Document images with source code:
● ● ●

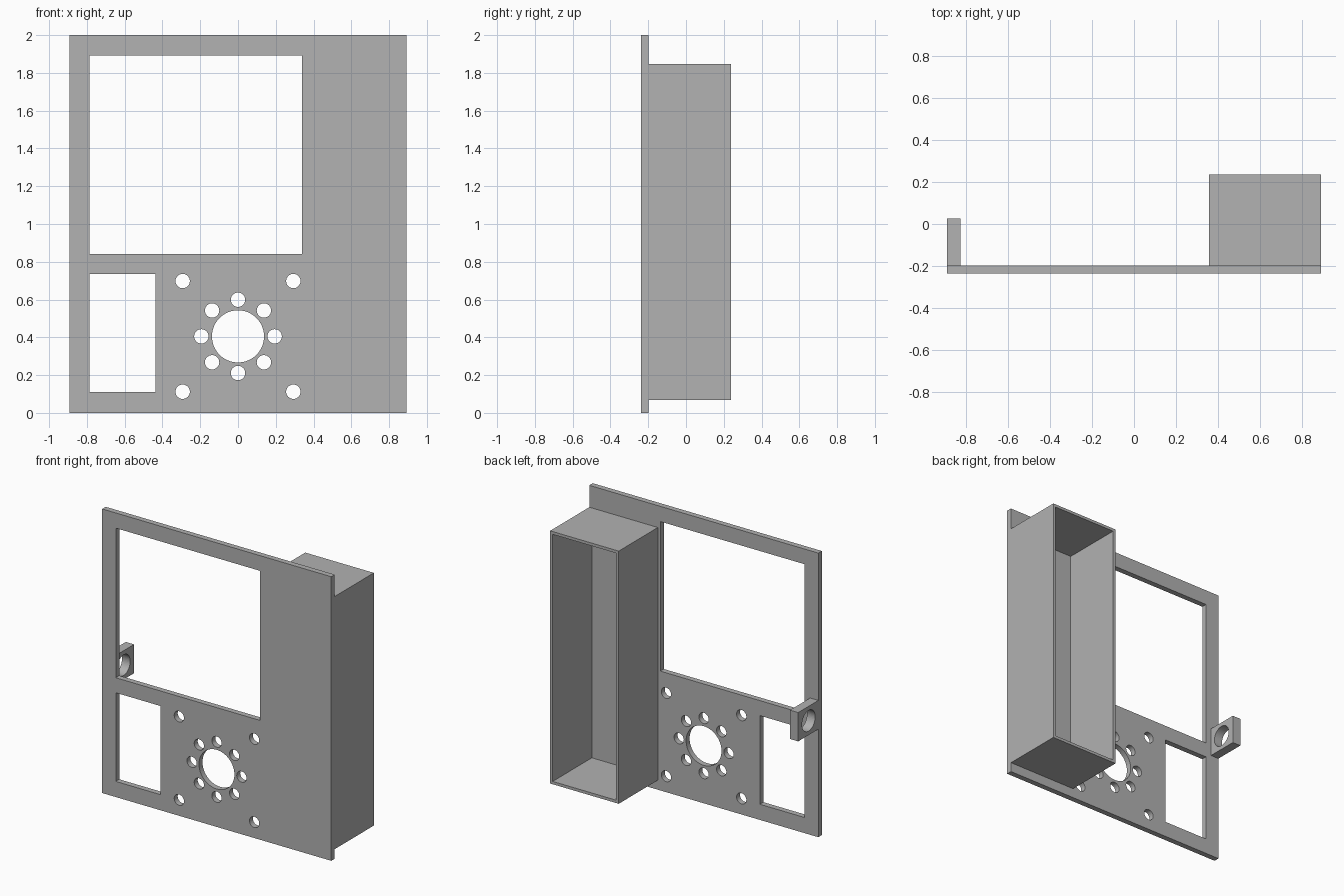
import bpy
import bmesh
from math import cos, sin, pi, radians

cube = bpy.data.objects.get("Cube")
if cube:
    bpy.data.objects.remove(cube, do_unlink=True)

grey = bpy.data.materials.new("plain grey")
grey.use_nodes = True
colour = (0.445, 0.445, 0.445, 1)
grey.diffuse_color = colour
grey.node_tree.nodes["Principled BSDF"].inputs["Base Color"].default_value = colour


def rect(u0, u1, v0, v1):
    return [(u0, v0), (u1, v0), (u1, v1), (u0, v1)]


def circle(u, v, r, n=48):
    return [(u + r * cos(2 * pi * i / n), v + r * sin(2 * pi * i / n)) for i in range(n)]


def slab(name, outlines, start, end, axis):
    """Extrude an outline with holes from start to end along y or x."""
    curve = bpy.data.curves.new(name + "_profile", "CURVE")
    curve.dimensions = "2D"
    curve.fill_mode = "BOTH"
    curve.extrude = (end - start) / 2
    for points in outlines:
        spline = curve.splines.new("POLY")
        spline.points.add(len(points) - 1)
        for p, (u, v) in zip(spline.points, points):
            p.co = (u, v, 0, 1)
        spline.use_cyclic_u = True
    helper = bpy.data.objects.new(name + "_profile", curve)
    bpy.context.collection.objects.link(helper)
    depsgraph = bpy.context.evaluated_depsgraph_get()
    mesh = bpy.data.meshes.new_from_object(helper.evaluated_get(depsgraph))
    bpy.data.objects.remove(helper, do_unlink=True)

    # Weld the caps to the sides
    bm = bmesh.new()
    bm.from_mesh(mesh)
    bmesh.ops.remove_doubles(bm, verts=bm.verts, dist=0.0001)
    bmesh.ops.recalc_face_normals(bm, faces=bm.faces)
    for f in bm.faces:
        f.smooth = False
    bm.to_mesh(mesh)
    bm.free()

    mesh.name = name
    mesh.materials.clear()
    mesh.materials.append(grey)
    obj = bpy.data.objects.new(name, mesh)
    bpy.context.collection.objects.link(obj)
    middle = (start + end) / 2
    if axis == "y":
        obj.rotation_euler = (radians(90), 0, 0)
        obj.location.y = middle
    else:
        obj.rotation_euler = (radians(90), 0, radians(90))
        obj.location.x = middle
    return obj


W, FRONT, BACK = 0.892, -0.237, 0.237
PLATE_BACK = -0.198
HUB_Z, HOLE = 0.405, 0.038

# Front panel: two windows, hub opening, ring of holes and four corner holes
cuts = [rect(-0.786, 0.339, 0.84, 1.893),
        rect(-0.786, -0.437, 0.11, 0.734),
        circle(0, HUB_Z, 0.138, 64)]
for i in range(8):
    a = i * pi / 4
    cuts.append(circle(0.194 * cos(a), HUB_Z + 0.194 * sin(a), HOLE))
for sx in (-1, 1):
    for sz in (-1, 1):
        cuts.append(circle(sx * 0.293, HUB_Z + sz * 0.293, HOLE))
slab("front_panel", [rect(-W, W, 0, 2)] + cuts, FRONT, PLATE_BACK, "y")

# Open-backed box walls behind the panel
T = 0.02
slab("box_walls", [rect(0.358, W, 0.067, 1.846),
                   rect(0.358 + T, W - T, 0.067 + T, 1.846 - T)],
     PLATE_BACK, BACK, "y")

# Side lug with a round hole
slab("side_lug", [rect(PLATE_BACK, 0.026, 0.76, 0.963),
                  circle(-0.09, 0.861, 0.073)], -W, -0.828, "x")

● ● ●

Once you find the line with "bpy.context.collection.objects.link(obj)" above, print it and every line after it up to and including the line with "W, FRONT, BACK = 0.892, -0.237, 0.237", exactly as written and nothing else.

Solution to the exercise:
    bpy.context.collection.objects.link(obj)
    middle = (start + end) / 2
    if axis == "y":
        obj.rotation_euler = (radians(90), 0, 0)
        obj.location.y = middle
    else:
        obj.rotation_euler = (radians(90), 0, radians(90))
        obj.location.x = middle
    return obj


W, FRONT, BACK = 0.892, -0.237, 0.237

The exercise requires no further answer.